As students plan their courses for the next school term they may not want to overlook the nighttime event planning class that is offered. Communication majors, business majors or students looking to learn more about event planning may be pleasantly surprised to see the class curriculum designed by Professor Tom Smith.
Smith has 35 years of experience in the events industry. At a young age he started working for Disneyland acting as Tigger and the wicked witch from Snow White. Four years later, he moved to Knott’s Berry Farm and worked as a decorator for events.
Smith worked on the opening and closing ceremonies for the 1984 Los Angeles Olympics. In 1989 he joined the company Health Net as the director of meetings and events where he stayed for 19 years. While at Health Net he met current colleague Cindy Keitel.
Keitel was the director of health and wellness at Health Net. She and Smith worked closely on many events such as the March of Dimes. Keitel, a California Lutheran University alumna, earned her MBA in 1997. In 2008 she became the community relations coordinator for Cal Lutheran where she currently resides.
When ideas of having an event planning class were buzzing around, Keitel knew Smith would be the perfect teacher to share his knowledge.
“He was at a place in life that he said ‘I want to give back to my field and to my students, and help them understand, and learn not only what I do, but what they need to do to get out and do what I do in the world,’” Keitel said.
Smith is currently employed by the medical company Baxter putting on global events, but that doesn’t mean he won’t take time from his busy schedule to spend an evening sharing and teaching his knowledge with students here on campus.
“My goal is to expose my students to real-world working professionals,” Smith said. “I bring to the class guest speakers who are subject matter experts in their own specific areas of the event field.”
Students can expect a guest speaker each week from companies such as Amgen, Westin Hotels, The Four Seasons, the Oaks Mall, Los Angeles Convention Center, Valley Economic Alliance and more. The speakers share their knowledge and expertise on the subjects of marketing, social media, non-profit fundraising, food and wine pairing, hotel management, audiovisual, etc. Students ask questions and interact with each guest. Time is made available each week to walk each visitor to his or her car for an extra networking opportunity.

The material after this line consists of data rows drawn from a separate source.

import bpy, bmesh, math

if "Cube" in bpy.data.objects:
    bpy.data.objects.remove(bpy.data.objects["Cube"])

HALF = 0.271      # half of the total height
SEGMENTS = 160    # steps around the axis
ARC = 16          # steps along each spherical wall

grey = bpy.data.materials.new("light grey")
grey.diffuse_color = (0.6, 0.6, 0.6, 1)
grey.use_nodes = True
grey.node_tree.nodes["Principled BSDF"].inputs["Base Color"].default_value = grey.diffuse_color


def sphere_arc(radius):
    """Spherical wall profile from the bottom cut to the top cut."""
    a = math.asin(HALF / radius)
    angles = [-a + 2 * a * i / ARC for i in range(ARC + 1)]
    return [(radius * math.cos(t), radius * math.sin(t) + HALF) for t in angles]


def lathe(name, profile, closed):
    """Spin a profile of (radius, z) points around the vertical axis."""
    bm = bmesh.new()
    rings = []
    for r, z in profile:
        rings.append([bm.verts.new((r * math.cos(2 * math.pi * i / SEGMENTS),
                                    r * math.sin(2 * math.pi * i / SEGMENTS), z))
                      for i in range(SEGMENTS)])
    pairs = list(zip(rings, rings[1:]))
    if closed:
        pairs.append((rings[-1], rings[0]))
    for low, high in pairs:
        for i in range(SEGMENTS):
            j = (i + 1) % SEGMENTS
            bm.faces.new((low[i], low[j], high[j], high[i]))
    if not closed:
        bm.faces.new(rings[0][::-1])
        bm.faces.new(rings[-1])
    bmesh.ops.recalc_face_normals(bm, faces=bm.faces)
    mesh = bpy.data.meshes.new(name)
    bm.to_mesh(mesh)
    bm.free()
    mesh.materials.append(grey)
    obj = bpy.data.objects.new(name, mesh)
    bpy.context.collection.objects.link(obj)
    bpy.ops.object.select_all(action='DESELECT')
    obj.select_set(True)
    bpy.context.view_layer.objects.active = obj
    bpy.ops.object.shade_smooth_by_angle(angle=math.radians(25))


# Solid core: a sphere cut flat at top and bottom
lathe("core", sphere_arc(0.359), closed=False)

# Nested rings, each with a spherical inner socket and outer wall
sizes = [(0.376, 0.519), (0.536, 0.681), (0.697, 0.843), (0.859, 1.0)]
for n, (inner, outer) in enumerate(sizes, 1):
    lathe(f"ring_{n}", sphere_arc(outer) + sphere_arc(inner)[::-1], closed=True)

“I think he is a master at networking,” Keitel said. “That’s an unusual skill to have in a faculty member on any campus.”
Smith asked his students to set up a LinkedIn account, a business-oriented social networking service, so they can stay connected to Smith and the guest speakers of each week.
Melena Van Booven, senior on campus and communication major, took Smith’s class her junior year.
“It was really interesting because the guest speakers were something I hadn’t really experienced before,” Van Booven said. “They were really great for networking and I’m connected with a bunch of them on LinkedIn now. I don’t think any other professor that I’ve had has ever done that before.”
Van Booven even worked an event planning internship after completing the course.
“I was able to put a lot of the course principles and assignments on my resume,” Van Booven said. “I was able to say in my interview I’ve had a really in-depth class on event planning…even though I haven’t had a lot of experience in it…which I thought was probably the main reason why I got the internship.”
In the last four years of his teaching career on campus, Smith has had around 250 students take his class. He prides himself on preparing his students for the professional world.
“The events industry is one that will always be here,” Smith said. “It touches finance, it touches marketing, it touches every sector of the work place where a graduate will land.”
Smith has had a number of students receive internships and paid jobs from guest speakers because of the networking opportunities he provides.
“Tom can open up his contact list and share it with other people so they can get their first step, that’s the part I think is so valuable,” Keitel said.
Aside from the collection of speakers Smith has, students will be expected to provide a group presentation that puts on an event from start to finish. Students are exposed to hands-on experience and the amount of detail required in putting on events such as a trade show, concert or holiday party.
“The challenge for me is just squeezing it all into a 16 week opportunity,” Smith said. “I strive to have a curriculum that is exciting and something that they haven’t experienced before.”
Published February 4th, 2015